Refactoring and Gadget Hiding

Whilst adding a few bits to the documentation, I decided to look around for C++ styleguides to see if I’d missed anything obvious (the gadget developer section of the docs contains a Woopsi styleguide, y’see). I’d omitted to document loads of things, but I also realised that some of the style decisions I’d made weren’t particularly good.

Much refactoring later, enums and structs have more appropriate naming styles, as do enum items and class variables. I’ve also switched around the layout of the header files - public class methods now appear in the list first, followed by protected methods, followed by private methods. I read something about this when I first started playing with C++ about 5 years ago, and it made sense to me at the time. The thinking behind it was that developers are more likely to be interested in public methods than anything else, so they take precedence in the order.

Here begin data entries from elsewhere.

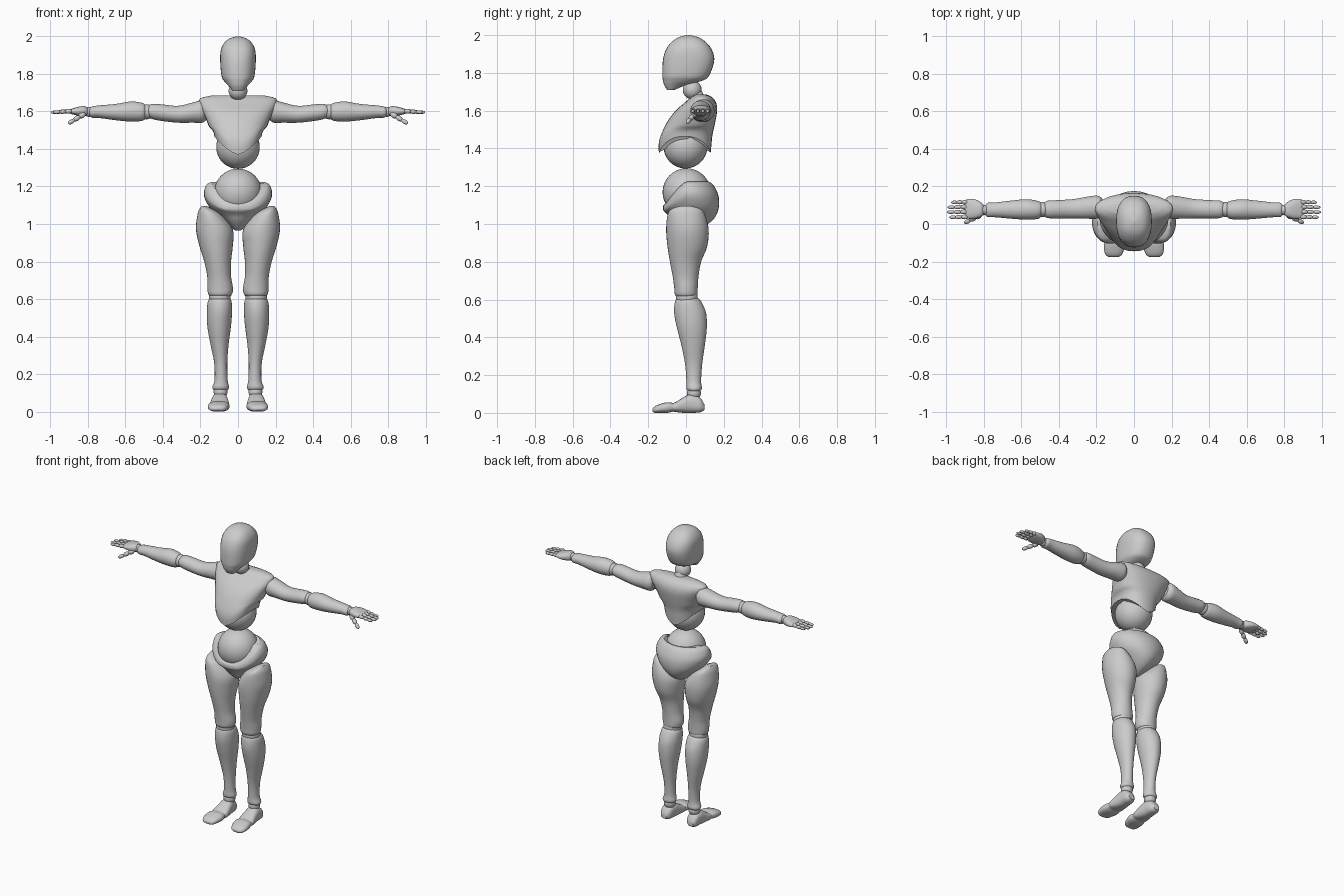
import bpy, bmesh, math
from mathutils import Vector, Matrix

cube = bpy.data.objects.get("Cube")
if cube:
    bpy.data.objects.remove(cube, do_unlink=True)

GREY = (0.6, 0.6, 0.6, 1)
material = bpy.data.materials.new("light grey")
material.use_nodes = True
material.diffuse_color = GREY
material.node_tree.nodes["Principled BSDF"].inputs["Base Color"].default_value = GREY

SEGMENTS, STEPS = 32, 4


def finish(name, bm, side=1):
    """Turn a bmesh into a smooth object, mirrored when side is negative."""
    if side < 0:
        bmesh.ops.scale(bm, vec=(-1, 1, 1), verts=bm.verts)
    bmesh.ops.recalc_face_normals(bm, faces=bm.faces)
    mesh = bpy.data.meshes.new(name)
    bm.to_mesh(mesh)
    bm.free()
    mesh.materials.append(material)
    obj = bpy.data.objects.new(name, mesh)
    bpy.context.collection.objects.link(obj)
    bpy.ops.object.select_all(action="DESELECT")
    obj.select_set(True)
    bpy.context.view_layer.objects.active = obj
    bpy.ops.object.shade_smooth_by_angle(angle=math.radians(40))
    return obj


def smooth_rows(rows):
    """Refine the section rows with a Catmull-Rom spline."""
    rows = [Vector(r) for r in rows]
    padded = [rows[0]] + rows + [rows[-1]]
    result = []
    for a, b, c, d in zip(padded, padded[1:], padded[2:], padded[3:]):
        for step in range(STEPS):
            t = step / STEPS
            result.append(b + (c - a) * (t / 2)
                          + (a * 2 - b * 5 + c * 4 - d) * (t * t / 2)
                          + (b * 3 - a - c * 3 + d) * (t ** 3 / 2))
    return result + [rows[-1]]


def loft(name, axis, rows, power=2.0, warp=None, side=1):
    """Skin oval sections: position along the axis, then low/high bounds across it.
    Rows with one value less give a half width instead of the first pair."""
    rows = [r if len(r) == 5 else (r[0], -r[1], *r[1:]) for r in rows]
    bm = bmesh.new()
    rings = []
    for t, a0, a1, b0, b1 in smooth_rows(rows):
        ring = []
        for i in range(SEGMENTS):
            angle = math.tau * i / SEGMENTS
            c, s = math.cos(angle), math.sin(angle)
            a = (a0 + a1) / 2 + (a1 - a0) / 2 * math.copysign(abs(c) ** (2 / power), c)
            b = (b0 + b1) / 2 + (b1 - b0) / 2 * math.copysign(abs(s) ** (2 / power), s)
            point = {"x": (t, a, b), "y": (a, t, b), "z": (a, b, t)}[axis]
            ring.append(bm.verts.new(warp(*point) if warp else point))
        rings.append(ring)
    for low, high in zip(rings, rings[1:]):
        for i in range(SEGMENTS):
            j = (i + 1) % SEGMENTS
            bm.faces.new((low[i], low[j], high[j], high[i]))
    bm.faces.new(rings[0])
    bm.faces.new(rings[-1])
    return finish(name, bm, side)


def ball(name, centre, radius, side=1):
    bm = bmesh.new()
    bmesh.ops.create_uvsphere(bm, u_segments=SEGMENTS, v_segments=20, radius=radius,
                              matrix=Matrix.Translation(centre))
    return finish(name, bm, side)


def digit(name, start, end, radius, side):
    """Three overlapping tapered phalanges from knuckle to tip."""
    bm = bmesh.new()
    start, end = Vector(start), Vector(end)
    run = end - start
    turn = run.to_track_quat("Z", "Y").to_matrix().to_4x4()
    for k in range(3):
        width = radius * (1 - 0.12 * k)
        shape = Matrix.Diagonal((width, width, run.length * 0.2, 1))
        place = Matrix.Translation(start + run * (0.18 + 0.31 * k))
        bmesh.ops.create_uvsphere(bm, u_segments=12, v_segments=8, radius=1,
                                  matrix=place @ turn @ shape)
    return finish(name, bm, side)


def clamp(value):
    return max(0.0, min(1.0, value))


def chest_arch(x, y, z):
    """Lift the lower rim at the flanks, leaving it low at front and back."""
    return x, y, z + 0.1 * clamp(abs(x) / 0.13) ** 1.5 * clamp((1.52 - z) / 0.15)


def pelvis_scoop(x, y, z):
    """Drop the upper rim at the belly."""
    return x, y, z - 0.115 * clamp(-y / 0.11) ** 1.2 * clamp((z - 1.04) / 0.18)


# Head and neck
loft("head", "z", [
    (1.71, .03, -.1, -.06), (1.735, .05, -.115, 0), (1.76, .073, -.122, .09),
    (1.79, .088, -.125, .125), (1.87, .095, -.122, .15), (1.93, .091, -.103, .133),
    (1.97, .07, -.068, .097), (1.99, .042, -.035, .062), (2, .008, .005, .02)], 2.4)
ball("neck_ball", (0, .033, 1.71), .05)
loft("neck_base", "z", [(1.63, .06, .02, .11), (1.68, .04, .025, .095), (1.71, .03, .02, .08)])

# Torso
loft("chest", "z", [
    (1.37, .125, -.143, .13), (1.42, .13, -.145, .135), (1.47, .14, -.133, .14),
    (1.54, .163, -.1, .155), (1.6, .188, -.055, .165), (1.64, .205, -.01, .16),
    (1.67, .2, .025, .14), (1.685, .14, .05, .11)], 2.3, chest_arch)
ball("waist_ball", (0, -.003, 1.41), .116)
ball("belly_ball", (0, .003, 1.168), .127)
loft("pelvis", "z", [
    (.965, .015, -.02, .03), (.99, .045, -.05, .1), (1.03, .09, -.085, .15),
    (1.08, .145, -.105, .172), (1.13, .175, -.12, .175), (1.17, .182, -.122, .165),
    (1.21, .167, -.118, .142), (1.225, .14, -.1, .12)], 2, pelvis_scoop)

for label, side in (("left_", 1), ("right_", -1)):
    # Leg
    loft(label + "thigh", "z", [
        (1.095, .165, .195, -.03, .03), (1.08, .135, .205, -.075, .075),
        (1.05, .085, .216, -.097, .1), (.97, .027, .224, -.105, .12),
        (.88, .028, .205, -.098, .112), (.8, .037, .18, -.085, .08),
        (.72, .037, .164, -.07, .066), (.66, .027, .163, -.062, .062),
        (.625, .032, .158, -.058, .06), (.61, .05, .14, -.04, .045)], 2, None, side)
    ball(label + "knee", (.097, .004, .61), .058, side)
    loft(label + "shin", "z", [
        (.61, .05, .14, -.045, .06), (.59, .035, .16, -.058, .08),
        (.53, .032, .166, -.063, .106), (.45, .038, .163, -.048, .11),
        (.36, .05, .147, -.025, .1), (.26, .057, .127, -.005, .086),
        (.17, .055, .125, .002, .08), (.13, .048, .137, .002, .084),
        (.115, .055, .13, .012, .075)], 2, None, side)
    ball(label + "ankle", (.093, .042, .105), .037, side)
    loft(label + "foot", "y", [
        (.097, .08, .12, .015, .045), (.075, .062, .135, .003, .08),
        (.03, .055, .14, 0, .1), (-.01, .05, .145, 0, .085),
        (-.05, .046, .152, .004, .06), (-.073, .052, .148, .008, .05)], 2.5, None, side)
    loft(label + "toes", "y", [
        (-.065, .052, .148, .008, .052), (-.1, .045, .158, 0, .056),
        (-.14, .054, .159, 0, .046), (-.165, .066, .15, 0, .035),
        (-.177, .085, .133, .008, .022)], 2.5, None, side)

    # Arm
    loft(label + "upper_arm", "x", [
        (.165, .05, .13, 1.56, 1.64), (.19, .03, .15, 1.54, 1.66),
        (.24, .028, .147, 1.54, 1.648), (.32, .03, .133, 1.54, 1.63),
        (.41, .03, .127, 1.55, 1.638), (.46, .032, .124, 1.56, 1.64),
        (.485, .045, .11, 1.575, 1.625)], 2, None, side)
    ball(label + "elbow", (.488, .077, 1.598), .04, side)
    loft(label + "forearm", "x", [
        (.49, .045, .11, 1.565, 1.63), (.51, .028, .122, 1.55, 1.645),
        (.57, .023, .132, 1.546, 1.653), (.65, .028, .125, 1.553, 1.64),
        (.74, .036, .115, 1.565, 1.632), (.78, .037, .113, 1.567, 1.626),
        (.793, .05, .1, 1.58, 1.615)], 2, None, side)
    ball(label + "wrist", (.795, .075, 1.598), .027, side)

    # Hand
    loft(label + "palm", "x", [
        (.795, .055, .095, 1.585, 1.61), (.815, .038, .115, 1.575, 1.628),
        (.85, .028, .132, 1.577, 1.625), (.885, .03, .133, 1.585, 1.615),
        (.9, .04, .125, 1.592, 1.609)], 2.4, None, side)
    fingers = {"index": (.038, .985), "middle": (.065, .998),
               "ring": (.091, .995), "little": (.117, .975)}
    for finger, (y, tip) in fingers.items():
        digit(label + finger + "_finger", (.885, y, 1.602), (tip, y - .002, 1.595), .0125, side)
    digit(label + "thumb", (.815, .05, 1.59), (.905, .005, 1.535), .016, side)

Regarding developments that aren’t completely mind-numbingly tedious, gadgets can now be hidden/shown using (surprisingly) hide() and show() functions. Gadgets can also be set to hide themselves instead of closing and deleting themselves when the close() method is called.

Gadgets can be marked as non-draggable, so windows and screens can be locked in place. Lastly, the gadget deletion queue is now only processed by the VBL event handler instead of every event (which didn’t make much sense).

All of this is in the SVN code.